Anti-Freeze – most antifreeze contains ethylene glycol which is poisonous to plants and animals. This stuff should be kept away from children and animals. Dispose of these products in a legal and environmentally acceptable manner. In the United States (and most other countries), it is illegal to pour these chemicals on the ground, into sewers, septic tanks, etc. Many communities have hazardous material collection points where this stuff can be delivered for proper handling. In the US, people and companies who sell this stuff are required by United States Federal law to provide MSDS sheets.
Electrical Controls Use high impedance digital when testing engine controls to avoid frying the electronics.

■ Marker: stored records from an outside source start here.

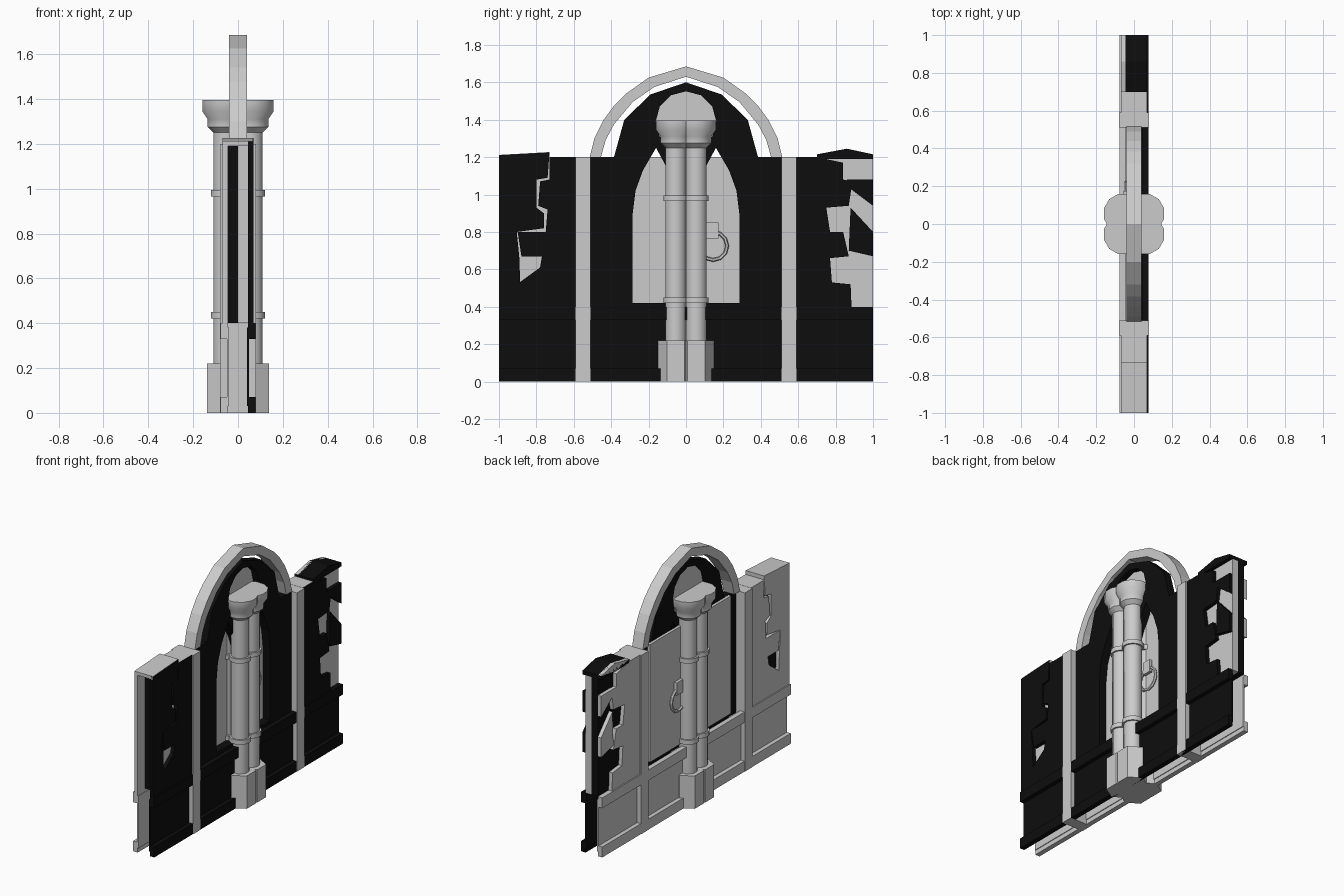
import bpy, bmesh
from math import pi, sin, cos

if "Cube" in bpy.data.objects:
    bpy.data.objects.remove(bpy.data.objects["Cube"])

BLACK = bpy.data.materials.new("black")
BLACK.diffuse_color = (.004, .004, .004, 1)
BLACK.use_nodes = True
BLACK.node_tree.nodes["Principled BSDF"].inputs["Base Color"].default_value = BLACK.diffuse_color


def slab(name, x0, x1, *loops, mat=None):
    """Flat (y, z) outline, further loops being holes, extruded from x0 to x1."""
    cu = bpy.data.curves.new(name, 'CURVE')
    cu.dimensions, cu.fill_mode, cu.extrude = '2D', 'BOTH', abs(x1 - x0) / 2
    for pts in loops:
        sp = cu.splines.new('POLY')
        sp.points.add(len(pts) - 1)
        for p, (y, z) in zip(sp.points, pts):
            p.co = (y, z, 0, 1)
        sp.use_cyclic_u = True
    ob = bpy.data.objects.new(name, cu)
    bpy.context.collection.objects.link(ob)
    ob.location.x = (x0 + x1) / 2
    ob.rotation_euler = (pi / 2, 0, pi / 2)
    bpy.ops.object.select_all(action='DESELECT')
    ob.select_set(True)
    bpy.context.view_layer.objects.active = ob
    bpy.ops.object.convert(target='MESH')
    bpy.ops.object.shade_flat()
    if mat:
        bpy.context.object.data.materials.clear()
        bpy.context.object.data.materials.append(mat)


def rect(y0, y1, z0, z1):
    return [(y0, z0), (y1, z0), (y1, z1), (y0, z1)]


def flip(pts):
    return [(-y, z) for y, z in reversed(pts)]


def symmetric(half):
    """Complete a half outline that ends on the centre line."""
    return half + [(-y, z) for y, z in reversed(half) if y != 0]


def lathe(name, profile, sides, x, y):
    bm = bmesh.new()
    rings = [[bm.verts.new((x + r * cos((i + .5) * 2 * pi / sides),
                            y + r * sin((i + .5) * 2 * pi / sides), z))
              for i in range(sides)] for r, z in profile]
    for a, b in zip(rings, rings[1:]):
        for i in range(sides):
            j = (i + 1) % sides
            bm.faces.new((a[i], a[j], b[j], b[i]))
    bm.faces.new(rings[0][::-1])
    bm.faces.new(rings[-1])
    me = bpy.data.meshes.new(name)
    bm.to_mesh(me)
    bm.free()
    ob = bpy.data.objects.new(name, me)
    bpy.context.collection.objects.link(ob)
    bpy.ops.object.select_all(action='DESELECT')
    ob.select_set(True)
    bpy.context.view_layer.objects.active = ob
    bpy.ops.object.shade_smooth_by_angle(angle=.7)


# Clustered column of four shafts with rings and a flared capital
shaft = [(.057, .2), (.057, .42), (.068, .42), (.068, .45), (.057, .45),
         (.057, .965), (.068, .965), (.068, .995), (.057, .995),
         (.057, 1.25), (.083, 1.275), (.083, 1.31), (.108, 1.345), (.108, 1.395)]
for x in (-.055, .055):
    for y in (-.055, .055):
        lathe("column_shaft", shaft, 12, x, y)
        lathe("column_base", [(.095, 0), (.095, .22)], 6, x, y)

# Pointed arch rib
outer = [(.515, 1.2), (.49, 1.3), (.44, 1.4), (.385, 1.475), (.32, 1.54), (.2, 1.625), (0, 1.685)]
inner = [(.455, 1.2), (.43, 1.29), (.385, 1.375), (.285, 1.495), (.17, 1.575), (0, 1.63)]
slab("arch_rib", -.04, .04, symmetric(outer) + symmetric(inner)[::-1])

# Window tracery with two lancets and a round opening
frame = symmetric([(.51, .38), (.51, 1.2), (.385, 1.2), (.33, 1.4), (.19, 1.535), (0, 1.6)])
lancet = [(.05, .42), (.285, .42), (.285, .9), (.27, 1.02), (.23, 1.13),
          (.16, 1.25), (.09, 1.12), (.05, .95)]
circle = [(.162 * cos(i * pi / 6), 1.39 + .162 * sin(i * pi / 6)) for i in range(12)]
slab("window_tracery", -.015, .04, frame, lancet, flip(lancet), circle, mat=BLACK)
slab("round_pane", -.012, 0, circle)
for s in (-1, 1):
    slab("shutter", -.035, -.016, rect(*sorted((s * .01, s * .43)), .41, 1.2))

# Latch plate and pull ring
for x in (-.045, .01):
    slab("latch_plate", x - .01, x + .01, rect(.11, .175, .765, .85))
    bpy.ops.mesh.primitive_torus_add(major_radius=.075, minor_radius=.01, major_segments=12,
                                     minor_segments=6, location=(x, .145, .725),
                                     rotation=(0, pi / 2, 0))
    bpy.context.object.name = "pull_ring"

# Broken plaster outlines: toothed edge near the window and remnant at the end
left_tooth = [(-.59, .4), (-.885, .4), (-.89, .53), (-.78, .61), (-.77, .67), (-.88, .67),
              (-.9, .8), (-.75, .8), (-.74, .92), (-.79, .94), (-.78, 1.07),
              (-.73, 1.08), (-.73, 1.2), (-.59, 1.2)]
left_rest = [(-1, .4), (-.885, .4), (-.89, .65), (-.905, .8), (-.76, .82), (-.76, .9),
             (-.8, .93), (-.8, 1.08), (-.74, 1.09), (-.73, 1.225), (-1, 1.21)]
right_tooth = [(.59, .4), (.885, .4), (.88, .52), (.78, .53), (.77, .66), (.87, .67),
               (.84, .8), (.77, .8), (.75, .93), (.87, .94), (.89, 1.07),
               (.84, 1.08), (.84, 1.17), (.7, 1.2), (.59, 1.2)]
right_rest = [[(.84, 1.19), (1, 1.215), (.86, 1.245), (.7, 1.215)],
              [(.86, 1.08), (1, 1.08), (1, .94), (.88, 1.03)],
              [(.88, .93), (1, .8), (1, .67), (.87, .7)]]

for s in (-1, 1):
    # Plaster skins, one per face of the wall, dark on one side
    m = BLACK if s > 0 else None
    a, b = s * .045, s * .07
    for name, pts in [("left_plaster", left_tooth), ("left_plaster_end", left_rest),
                      ("right_plaster", right_tooth)]:
        slab(name, a, b, pts, mat=m)
    for pts in right_rest:
        slab("right_plaster_piece", a, b, pts, mat=m)
    # Lower wall panels and horizontal beams
    slab("lower_panel", s * .04, s * .05, rect(-1, 1, .03, .38), mat=m)
    slab("middle_beam", s * .045, s * .078, rect(-1, 1, .33, .4), mat=m)
    slab("ground_beam", s * .045, s * .078, rect(-1, 1, 0, .07), mat=m)
    # Posts
    y0, y1 = sorted((s * .51, s * .59))
    slab("post", -.08, .08, rect(y0, y1, 0, 1.2))
    # Exposed wall core, pale on one face and dark on the other
    y0, y1 = (-.92, -.59) if s < 0 else (.59, 1)
    slab("wall_core", 0, .045, rect(y0, y1, .4, 1.19))
    slab("wall_core_dark", -.045, 0, rect(y0, y1, .4, 1.19), mat=BLACK)

# Caps across the broken wall tops
slab("left_cap", -.07, .068, [(-1, 1.19), (-.73, 1.19), (-.73, 1.227), (-1, 1.212)])
slab("left_top", -.07, .068, rect(-.73, -.59, 1.19, 1.201))
slab("right_top", -.07, .068, rect(.59, .7, 1.19, 1.201))
slab("right_cap", -.07, .07, [(.7, 1.19), (1, 1.19), (1, 1.215), (.86, 1.245), (.7, 1.215)],
     mat=BLACK)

Electrical - Batteries- Although a 12 V battery is relatively safe, crossing the positive and negative terminals of the battery packs enough punch to burn a 1/8 inch gouge in a 1/4 inch dia screwdriver handle. Always lift the negative cable from the terminal of the battery first and install it last when disconnecting or connecting it for any reason. Observe proper polarity (positive and negative) when using test equipment or installing the battery. Charge batteries in ventilated areas and do not smoke around batteries (hydrogen generation). These devices also contain sulphuric acid which is rather corrosive (use safety glasses and rubber gloves when handling batteries). If you have any batteries which need disposal, it is illegal to dunp them in a dump or in the back yard - an auto parts place, battery/auto electrical shop or county waste/environmental authorities can give you guidance and help you ensure batteries are properly disposed of. Also remember the secondary side of auto ignition systems operate at voltage levels ranging from 20,000 to 60,000 volts - use extreme caution and follow the procedures in your shop manual when testing ignition systems.
Tools - use good quality tools and the right tools/equipment for the job you are undertaking.
Waste disposal - oily rags, empty oil containers, etc should be stored in a closed container outside (fire safety) until they can be disposed of in accordance with local regulations. Your local waste and environmental authorities or public works department can advise you or proper procedures for getting rid of automotive waste materials.
General - IF you dont know or understand what you are doing, get a shop manual from the factory, Chiltons, Motor, Haynes, etc. and READ IT before beginning work on the car. You need to know the proper procedures, specifications and precautions for the particular job at hand. If you still don't know or are comfortable doing the procedure, don't be ashamed to ask questions, seek help from more experieiced folks or take the car to the shop and hire a mechanic
Last edited by tbaxleyjr : 10-08-2005 at 11:52 AM.